Data extracted from a collection:
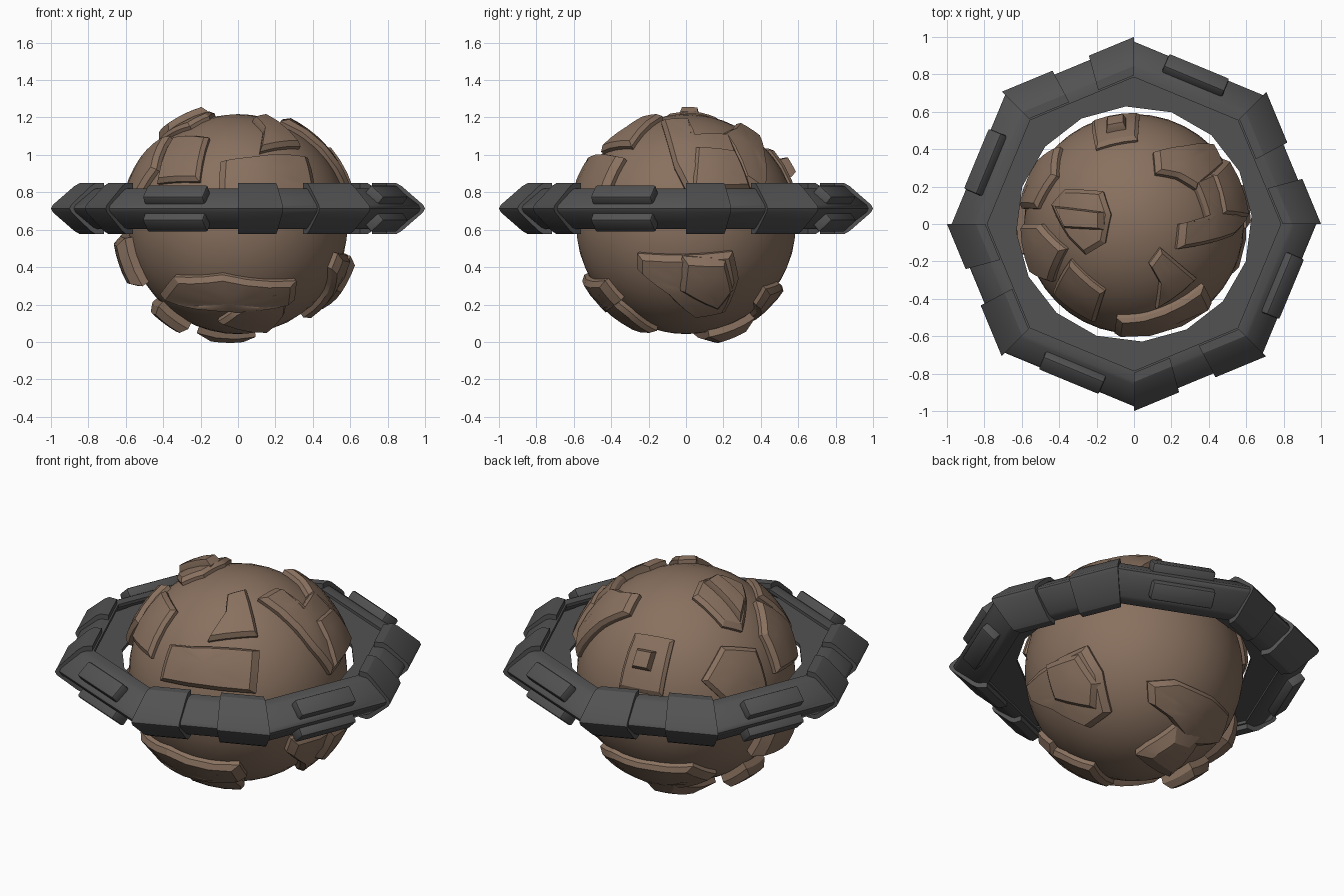
import bpy, bmesh, math
from mathutils import Vector

if "Cube" in bpy.data.objects:
    bpy.data.objects.remove(bpy.data.objects["Cube"])

R, CZ, RZ = 0.588, 0.63, 0.713     # planet radius, planet centre height, ring height


def material(name, col):
    m = bpy.data.materials.new(name)
    m.diffuse_color = (*col, 1)
    m.use_nodes = True
    m.node_tree.nodes["Principled BSDF"].inputs["Base Color"].default_value = m.diffuse_color
    return m


ROCK = material("brown rock", (0.25, 0.165, 0.115))
METAL = material("dark grey metal", (0.085, 0.085, 0.085))


def finish(name, bm, mat, angle=30):
    bmesh.ops.recalc_face_normals(bm, faces=bm.faces)
    me = bpy.data.meshes.new(name)
    bm.to_mesh(me)
    bm.free()
    me.materials.append(mat)
    ob = bpy.data.objects.new(name, me)
    bpy.context.collection.objects.link(ob)
    bpy.ops.object.select_all(action='DESELECT')
    ob.select_set(True)
    bpy.context.view_layer.objects.active = ob
    bpy.ops.object.shade_smooth_by_angle(angle=math.radians(angle))
    return ob


# ---- planet ----
bm = bmesh.new()
bmesh.ops.create_icosphere(bm, subdivisions=4, radius=R)
bmesh.ops.translate(bm, verts=bm.verts, vec=(0, 0, CZ))
finish("planet", bm, ROCK)

# ---- raised crust plates: outlines drawn in a view and projected on the planet ----
DIRS = {"front": (0, -1, 0), "back": (0, 1, 0), "right": (1, 0, 0), "left": (-1, 0, 0),
        "top": (0, 0, 1), "bottom": (0, 0, -1),
        "above_front_right": (1, -1, 1), "below_back_right": (1, 1, -1)}


def project(view, a, b):
    # straight views use model axes, angled views use offsets from the planet centre
    if view in ("front", "back", "left", "right"):
        b -= CZ
    k = math.hypot(a, b) / (R * 0.999)
    if k > 1:
        a, b = a / k, b / k
    d = math.sqrt(max(R * R - a * a - b * b, 0))
    c = Vector(DIRS[view]).normalized()
    if view in ("front", "back"):
        p = Vector((a, 0, b))
    elif view in ("left", "right"):
        p = Vector((0, a, b))
    elif view in ("top", "bottom"):
        p = Vector((a, b, 0))
    else:
        side = Vector((0, 0, 1)).cross(c).normalized()
        p = side * a + c.cross(side) * b
    return (p + c * d).normalized()


def plate(name, view, h, pts, inset=0.84):
    corners = [project(view, *p) for p in pts]
    outline = []
    for i, p in enumerate(corners):
        q = corners[(i + 1) % len(corners)]
        outline += [p.lerp(q, t / 3) for t in range(3)]
    c = sum(corners, Vector()) / len(corners)
    bm = bmesh.new()
    centre = Vector((0, 0, CZ))
    rings = [[bm.verts.new(centre + c.lerp(p, s).normalized() * r) for p in outline]
             for s, r in ((1, R - 0.03), (1, R + h * 0.5), (inset, R + h), (inset / 2, R + h))]
    tip = bm.verts.new(centre + c.normalized() * (R + h))
    n = len(outline)
    for i in range(n):
        j = (i + 1) % n
        for lo, hi in zip(rings, rings[1:]):
            bm.faces.new((lo[i], lo[j], hi[j], hi[i]))
        bm.faces.new((rings[-1][i], rings[-1][j], tip))
    bm.faces.new(rings[0])
    finish(name, bm, ROCK, 25)


plate("crust_front_upper_left", "front", 0.035,
      [(-.33, 1.08), (-.15, 1.08), (-.2, .85), (-.42, .84)])
plate("crust_front_body", "front", 0.045,
      [(-.09, .95), (.04, .97), (.36, .97), (.4, .77), (-.1, .77)])
plate("crust_front_tower", "above_front_right", 0.04,
      [(-.23, .08), (-.12, .22), (-.09, .33), (.01, .35), (.03, .08)])
plate("crust_front_lower", "front", 0.05,
      [(-.33, .36), (-.08, .37), (.3, .34), (.29, .24), (.12, .2), (-.15, .2), (-.4, .27)])
plate("crust_right_upper", "right", 0.045,
      [(-.13, 1.16), (0, 1.17), (.02, 1.08), (.23, 1.08), (.3, .8), (.02, .76), (-.06, .92)])
plate("crust_right_upper_lump", "right", 0.06,
      [(.04, 1.02), (.25, 1.0), (.33, .8), (.02, .78)], 0.8)
plate("crust_right_lower", "right", 0.05,
      [(-.25, .48), (.24, .49), (.27, .35), (.2, .18), (.05, .15), (-.1, .28), (-.25, .4)])
plate("crust_right_lower_lump", "right", 0.075,
      [(-.02, .47), (.2, .46), (.24, .3), (.16, .2), (-.04, .3)], 0.75)
plate("crust_left_front", "top", 0.045,
      [(-.57, 0), (-.48, 0), (-.35, -.13), (-.42, -.3), (-.52, -.25)])
plate("crust_left_back", "top", 0.04,
      [(-.48, .33), (-.38, .4), (-.4, .25), (-.5, .08), (-.58, .08)])
plate("crust_top_left", "top", 0.035,
      [(-.36, .18), (-.16, .17), (-.12, .05), (-.15, -.1), (-.25, -.16), (-.34, -.07), (-.43, .1)])
plate("crust_top_left_lump", "top", 0.068,
      [(-.4, .09), (-.15, .06), (-.15, -.03), (-.35, -.02)], 0.8)
plate("crust_top_right", "top", 0.045,
      [(.1, .37), (.25, .4), (.41, .4), (.46, .3), (.32, .18), (.22, .24), (.11, .26)])
plate("crust_back_upper", "back", 0.025,
      [(-.2, 1.02), (.02, 1.02), (.03, .75), (-.22, .75)])
plate("crust_back_nub", "back", 0.065,
      [(-.14, .96), (-.04, .96), (-.04, .87), (-.14, .87)], 0.75)
plate("crust_back_lower", "below_back_right", 0.045,
      [(.11, 0), (.25, 0), (.43, -.11), (.5, -.22), (.43, -.37), (.3, -.36), (.2, -.19), (.11, -.11)])
plate("crust_bottom_nub", "below_back_right", 0.071,
      [(.24, -.24), (.36, -.3), (.17, -.52), (.02, -.38), (.08, -.34)], 0.5)
plate("crust_left_lower", "left", 0.085,
      [(-.15, .56), (.1, .58), (.14, .35), (-.15, .32)], 0.72)
plate("crust_left_bottom", "bottom", 0.075,
      [(-.43, .08), (-.3, .1), (-.25, -.07), (-.4, -.12)], 0.75)
plate("crust_right_bottom", "below_back_right", 0.045,
      [(-.48, -.33), (-.37, -.39), (-.21, -.45), (-.13, -.57), (-.26, -.55), (-.46, -.43)])


# ---- octagonal ring: a V-shaped shell swept around ----
def octagon(deg):
    return math.cos(math.pi / 8) / math.cos(math.radians(deg % 45 - 22.5))


def sweep(name, half, degs, closed):
    prof = half + [(r, -z) for r, z in reversed(half) if z > 0]
    bm = bmesh.new()
    loops = []
    for d in degs:
        f, a = octagon(d), math.radians(d)
        loops.append([bm.verts.new((r * f * math.cos(a), r * f * math.sin(a), RZ + z))
                      for r, z in prof])
    pairs = list(zip(loops, loops[1:])) + ([(loops[-1], loops[0])] if closed else [])
    n = len(prof)
    for p, q in pairs:
        for i in range(n):
            j = (i + 1) % n
            bm.faces.new((p[i], p[j], q[j], q[i]))
    if not closed:
        bm.faces.new(loops[0])
        bm.faces.new(loops[-1])
    return finish(name, bm, METAL)


body = [(.975, 0), (.965, .02), (.86, .1), (.84, .108), (.785, .108), (.785, .09), (.84, .085), (.93, 0)]
sleeve = [(1.0, 0), (.99, .02), (.875, .12), (.845, .137), (.795, .137), (.795, .1), (.84, .09), (.935, 0)]
sweep("ring_body", body, range(0, 360, 45), True)

# thin inner disc of the ring
bm = bmesh.new()
rows = []
for k in range(16):
    a = k * 22.5 + 4
    d = Vector((math.cos(math.radians(a)), math.sin(math.radians(a)), 0))
    rows.append([bm.verts.new(d * r + Vector((0, 0, RZ + z)))
                 for r, z in ((.63, -.01), (.93 * octagon(a), -.01), (.93 * octagon(a), .01), (.63, .01))])
for k in range(16):
    p, q = rows[k], rows[(k + 1) % 16]
    for i in range(4):
        j = (i + 1) % 4
        bm.faces.new((p[i], p[j], q[j], q[i]))
finish("ring_inner_disc", bm, METAL)


# bevelled panel lying on the upper or lower slope of a ring segment
def panel(name, deg, side):
    a = math.radians(deg)
    out, along = Vector((math.cos(a), math.sin(a), 0)), Vector((-math.sin(a), math.cos(a), 0))
    up = Vector((0, 0, side))
    slope, normal = out * .75 - up * .66, out * .66 + up * .75
    mid = out * .842 + up * .052 + Vector((0, 0, RZ))
    bm = bmesh.new()
    bmesh.ops.create_cube(bm, size=1)
    for v in bm.verts:
        x, y, z = v.co
        v.co = mid + along * x * .35 + slope * y * .1 + normal * (.017 + z * .08)
    bmesh.ops.recalc_face_normals(bm, faces=bm.faces)
    bm.normal_update()
    bmesh.ops.bevel(bm, geom=bm.edges[:], offset=.012, segments=2, profile=.5, affect='EDGES')
    finish(name, bm, METAL)


# sleeves on one segment and panels on the next, four times around
for q in range(4):
    s = q * 90
    sweep(f"ring_sleeve_a_{q}", sleeve, (s, s + 15), False)
    # the last angle sits just short of the corner so the octagon radius stays exact
    sweep(f"ring_sleeve_b_{q}", sleeve, (s + 28, s + 44.999), False)
    panel(f"ring_panel_top_{q}", s + 67.5, 1)
    panel(f"ring_panel_bottom_{q}", s + 67.5, -1)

> _Work request_: Beginning at the line above with "R, CZ, RZ = 0.588, 0.63, 0.713" and finishing at the line with "(0.25, 0.165, 0.115))", return each line exactly and return nothing else.

> _Worked solution_:
R, CZ, RZ = 0.588, 0.63, 0.713     # planet radius, planet centre height, ring height


def material(name, col):
    m = bpy.data.materials.new(name)
    m.diffuse_color = (*col, 1)
    m.use_nodes = True
    m.node_tree.nodes["Principled BSDF"].inputs["Base Color"].default_value = m.diffuse_color
    return m


ROCK = material("brown rock", (0.25, 0.165, 0.115))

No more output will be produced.